• **WORK ITEM**
Please find the lines in the following records that hold "profile", and copy them.

• **Dataset entries**

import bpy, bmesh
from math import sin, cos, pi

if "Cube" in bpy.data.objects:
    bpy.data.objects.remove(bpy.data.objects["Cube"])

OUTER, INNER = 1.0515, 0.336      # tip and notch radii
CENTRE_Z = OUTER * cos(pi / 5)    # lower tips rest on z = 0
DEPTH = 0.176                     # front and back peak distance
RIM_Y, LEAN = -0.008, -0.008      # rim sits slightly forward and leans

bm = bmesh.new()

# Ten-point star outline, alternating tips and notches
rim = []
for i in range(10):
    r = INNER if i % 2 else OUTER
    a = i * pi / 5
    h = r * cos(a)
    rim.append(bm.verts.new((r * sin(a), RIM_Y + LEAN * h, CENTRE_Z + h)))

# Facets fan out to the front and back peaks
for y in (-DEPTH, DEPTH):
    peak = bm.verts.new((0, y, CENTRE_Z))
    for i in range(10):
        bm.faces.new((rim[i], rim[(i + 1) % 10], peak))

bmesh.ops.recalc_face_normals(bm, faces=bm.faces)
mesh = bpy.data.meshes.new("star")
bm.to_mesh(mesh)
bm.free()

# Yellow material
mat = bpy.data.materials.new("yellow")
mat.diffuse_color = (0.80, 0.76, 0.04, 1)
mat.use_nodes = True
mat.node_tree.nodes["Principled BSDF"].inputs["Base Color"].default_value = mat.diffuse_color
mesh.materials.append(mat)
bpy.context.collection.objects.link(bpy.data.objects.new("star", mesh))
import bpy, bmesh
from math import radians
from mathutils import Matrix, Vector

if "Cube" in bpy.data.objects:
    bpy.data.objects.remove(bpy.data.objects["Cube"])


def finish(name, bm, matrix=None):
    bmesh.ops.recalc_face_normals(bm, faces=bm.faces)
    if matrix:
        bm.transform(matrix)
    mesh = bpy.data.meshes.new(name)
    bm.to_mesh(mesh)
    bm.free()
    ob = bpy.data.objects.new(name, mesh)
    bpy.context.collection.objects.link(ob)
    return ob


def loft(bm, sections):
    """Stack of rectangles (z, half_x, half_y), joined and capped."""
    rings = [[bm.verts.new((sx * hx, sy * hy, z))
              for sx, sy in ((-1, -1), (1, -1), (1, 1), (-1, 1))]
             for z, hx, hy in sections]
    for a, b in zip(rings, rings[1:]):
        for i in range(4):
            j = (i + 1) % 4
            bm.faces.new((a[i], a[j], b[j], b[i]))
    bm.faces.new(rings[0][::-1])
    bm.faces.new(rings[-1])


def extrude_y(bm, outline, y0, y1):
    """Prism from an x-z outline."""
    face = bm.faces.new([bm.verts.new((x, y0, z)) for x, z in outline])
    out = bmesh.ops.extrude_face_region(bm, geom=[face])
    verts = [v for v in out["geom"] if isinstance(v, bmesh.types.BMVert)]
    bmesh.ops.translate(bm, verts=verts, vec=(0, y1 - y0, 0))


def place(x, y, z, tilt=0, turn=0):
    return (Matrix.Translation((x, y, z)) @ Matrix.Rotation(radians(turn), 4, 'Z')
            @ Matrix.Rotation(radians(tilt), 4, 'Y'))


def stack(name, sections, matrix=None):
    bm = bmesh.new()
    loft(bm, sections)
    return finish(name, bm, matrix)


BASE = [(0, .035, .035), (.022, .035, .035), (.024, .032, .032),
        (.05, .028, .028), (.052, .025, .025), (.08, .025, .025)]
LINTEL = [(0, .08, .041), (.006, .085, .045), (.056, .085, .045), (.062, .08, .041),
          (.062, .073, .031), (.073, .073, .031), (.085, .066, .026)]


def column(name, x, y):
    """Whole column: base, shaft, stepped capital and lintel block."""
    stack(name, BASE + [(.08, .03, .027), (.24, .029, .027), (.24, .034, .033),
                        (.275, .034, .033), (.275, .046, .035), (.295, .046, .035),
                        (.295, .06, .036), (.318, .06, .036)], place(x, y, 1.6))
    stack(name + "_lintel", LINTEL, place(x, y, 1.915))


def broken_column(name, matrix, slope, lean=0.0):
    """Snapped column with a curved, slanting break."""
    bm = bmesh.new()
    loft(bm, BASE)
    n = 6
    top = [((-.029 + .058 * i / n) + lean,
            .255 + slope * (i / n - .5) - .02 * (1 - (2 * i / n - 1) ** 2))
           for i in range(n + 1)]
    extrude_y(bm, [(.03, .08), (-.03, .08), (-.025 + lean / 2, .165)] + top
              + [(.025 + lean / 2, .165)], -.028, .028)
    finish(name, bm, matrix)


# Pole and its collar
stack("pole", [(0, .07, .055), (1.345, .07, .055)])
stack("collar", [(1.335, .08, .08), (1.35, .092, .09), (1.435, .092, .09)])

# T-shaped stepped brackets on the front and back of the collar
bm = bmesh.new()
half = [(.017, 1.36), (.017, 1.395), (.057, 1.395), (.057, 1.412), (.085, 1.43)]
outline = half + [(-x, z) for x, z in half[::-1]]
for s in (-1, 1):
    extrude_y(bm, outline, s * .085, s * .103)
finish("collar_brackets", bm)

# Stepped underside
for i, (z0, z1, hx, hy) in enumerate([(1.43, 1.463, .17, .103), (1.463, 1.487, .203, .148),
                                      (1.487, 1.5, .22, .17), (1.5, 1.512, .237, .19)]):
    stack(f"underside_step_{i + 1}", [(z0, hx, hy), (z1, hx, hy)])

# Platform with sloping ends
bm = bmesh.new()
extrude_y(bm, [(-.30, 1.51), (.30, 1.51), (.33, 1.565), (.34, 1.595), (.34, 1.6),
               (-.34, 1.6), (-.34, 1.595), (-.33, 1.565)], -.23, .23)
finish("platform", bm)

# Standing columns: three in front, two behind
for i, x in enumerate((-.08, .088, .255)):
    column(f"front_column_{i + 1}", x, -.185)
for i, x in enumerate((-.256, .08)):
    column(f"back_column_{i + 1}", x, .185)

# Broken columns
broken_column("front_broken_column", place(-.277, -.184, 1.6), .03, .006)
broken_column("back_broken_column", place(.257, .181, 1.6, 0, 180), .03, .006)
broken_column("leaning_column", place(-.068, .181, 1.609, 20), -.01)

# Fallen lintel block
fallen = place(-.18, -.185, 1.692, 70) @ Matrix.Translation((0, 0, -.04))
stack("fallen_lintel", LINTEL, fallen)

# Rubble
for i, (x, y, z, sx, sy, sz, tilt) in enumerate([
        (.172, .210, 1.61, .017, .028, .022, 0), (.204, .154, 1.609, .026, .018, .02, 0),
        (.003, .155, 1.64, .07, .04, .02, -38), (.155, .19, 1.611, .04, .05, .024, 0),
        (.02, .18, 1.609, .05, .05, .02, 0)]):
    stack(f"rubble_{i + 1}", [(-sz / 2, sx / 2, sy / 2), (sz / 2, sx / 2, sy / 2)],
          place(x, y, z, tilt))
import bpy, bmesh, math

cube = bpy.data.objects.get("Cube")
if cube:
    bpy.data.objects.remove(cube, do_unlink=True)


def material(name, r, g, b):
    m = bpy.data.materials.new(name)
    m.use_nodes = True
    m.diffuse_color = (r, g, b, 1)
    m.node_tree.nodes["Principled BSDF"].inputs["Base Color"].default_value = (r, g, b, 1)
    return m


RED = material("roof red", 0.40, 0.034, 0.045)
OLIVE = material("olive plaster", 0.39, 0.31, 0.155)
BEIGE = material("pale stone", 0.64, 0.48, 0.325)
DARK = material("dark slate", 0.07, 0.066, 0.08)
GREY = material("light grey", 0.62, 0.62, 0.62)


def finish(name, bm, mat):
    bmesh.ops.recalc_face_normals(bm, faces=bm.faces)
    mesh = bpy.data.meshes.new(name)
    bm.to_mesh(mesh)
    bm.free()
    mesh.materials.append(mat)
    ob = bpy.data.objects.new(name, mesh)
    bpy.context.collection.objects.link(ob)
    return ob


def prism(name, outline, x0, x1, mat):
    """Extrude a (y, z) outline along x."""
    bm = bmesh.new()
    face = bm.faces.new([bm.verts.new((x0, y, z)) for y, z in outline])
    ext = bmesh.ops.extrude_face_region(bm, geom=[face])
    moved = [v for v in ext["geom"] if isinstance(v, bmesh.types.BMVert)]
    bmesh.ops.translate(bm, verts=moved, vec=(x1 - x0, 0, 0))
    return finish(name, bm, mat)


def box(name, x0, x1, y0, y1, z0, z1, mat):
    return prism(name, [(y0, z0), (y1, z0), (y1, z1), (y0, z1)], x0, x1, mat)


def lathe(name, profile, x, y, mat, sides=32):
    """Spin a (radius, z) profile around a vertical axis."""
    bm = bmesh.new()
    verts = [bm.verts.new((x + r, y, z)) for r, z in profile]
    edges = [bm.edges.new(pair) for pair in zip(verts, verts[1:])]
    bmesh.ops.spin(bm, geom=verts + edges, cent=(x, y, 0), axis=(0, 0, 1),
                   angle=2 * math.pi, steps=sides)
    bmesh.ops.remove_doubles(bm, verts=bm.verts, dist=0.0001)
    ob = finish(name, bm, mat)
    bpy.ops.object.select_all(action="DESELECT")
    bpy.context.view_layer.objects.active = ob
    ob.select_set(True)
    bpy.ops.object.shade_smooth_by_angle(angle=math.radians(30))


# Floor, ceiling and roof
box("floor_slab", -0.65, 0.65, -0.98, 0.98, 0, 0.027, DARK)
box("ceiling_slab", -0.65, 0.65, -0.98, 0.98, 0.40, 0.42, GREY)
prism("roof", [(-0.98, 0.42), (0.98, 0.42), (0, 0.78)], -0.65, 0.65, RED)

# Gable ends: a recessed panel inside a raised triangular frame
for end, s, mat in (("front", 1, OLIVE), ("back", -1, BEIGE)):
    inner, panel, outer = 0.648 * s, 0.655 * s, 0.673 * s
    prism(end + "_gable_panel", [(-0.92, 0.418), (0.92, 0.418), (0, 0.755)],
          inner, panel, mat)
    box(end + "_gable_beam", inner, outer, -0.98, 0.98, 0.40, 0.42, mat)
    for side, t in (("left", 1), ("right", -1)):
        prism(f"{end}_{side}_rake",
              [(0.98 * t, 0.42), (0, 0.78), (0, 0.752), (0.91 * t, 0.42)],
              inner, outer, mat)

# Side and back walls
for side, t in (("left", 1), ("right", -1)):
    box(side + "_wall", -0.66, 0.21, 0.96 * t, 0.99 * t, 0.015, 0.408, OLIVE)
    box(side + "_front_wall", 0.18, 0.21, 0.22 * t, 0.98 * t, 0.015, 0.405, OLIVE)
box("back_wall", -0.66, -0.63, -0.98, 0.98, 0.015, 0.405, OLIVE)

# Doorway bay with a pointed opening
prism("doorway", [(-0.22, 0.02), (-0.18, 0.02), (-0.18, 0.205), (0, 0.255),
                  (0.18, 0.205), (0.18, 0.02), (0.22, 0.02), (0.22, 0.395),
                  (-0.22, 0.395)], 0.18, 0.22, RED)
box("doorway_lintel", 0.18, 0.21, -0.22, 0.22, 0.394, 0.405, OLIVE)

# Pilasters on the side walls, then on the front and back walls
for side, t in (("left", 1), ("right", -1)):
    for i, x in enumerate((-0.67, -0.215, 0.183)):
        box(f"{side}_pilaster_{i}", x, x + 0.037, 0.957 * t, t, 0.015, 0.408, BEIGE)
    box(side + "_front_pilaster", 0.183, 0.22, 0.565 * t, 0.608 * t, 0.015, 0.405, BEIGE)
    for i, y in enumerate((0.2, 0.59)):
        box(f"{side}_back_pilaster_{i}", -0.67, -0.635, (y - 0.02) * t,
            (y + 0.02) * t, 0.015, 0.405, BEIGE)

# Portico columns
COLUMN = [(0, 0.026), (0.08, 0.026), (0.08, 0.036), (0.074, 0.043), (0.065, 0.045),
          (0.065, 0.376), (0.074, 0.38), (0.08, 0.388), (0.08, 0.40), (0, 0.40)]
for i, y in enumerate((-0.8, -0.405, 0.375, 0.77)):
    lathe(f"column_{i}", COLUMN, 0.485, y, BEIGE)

• **YOUR RESPONSE**
def lathe(name, profile, x, y, mat, sides=32):
    """Spin a (radius, z) profile around a vertical axis."""
    verts = [bm.verts.new((x + r, y, z)) for r, z in profile]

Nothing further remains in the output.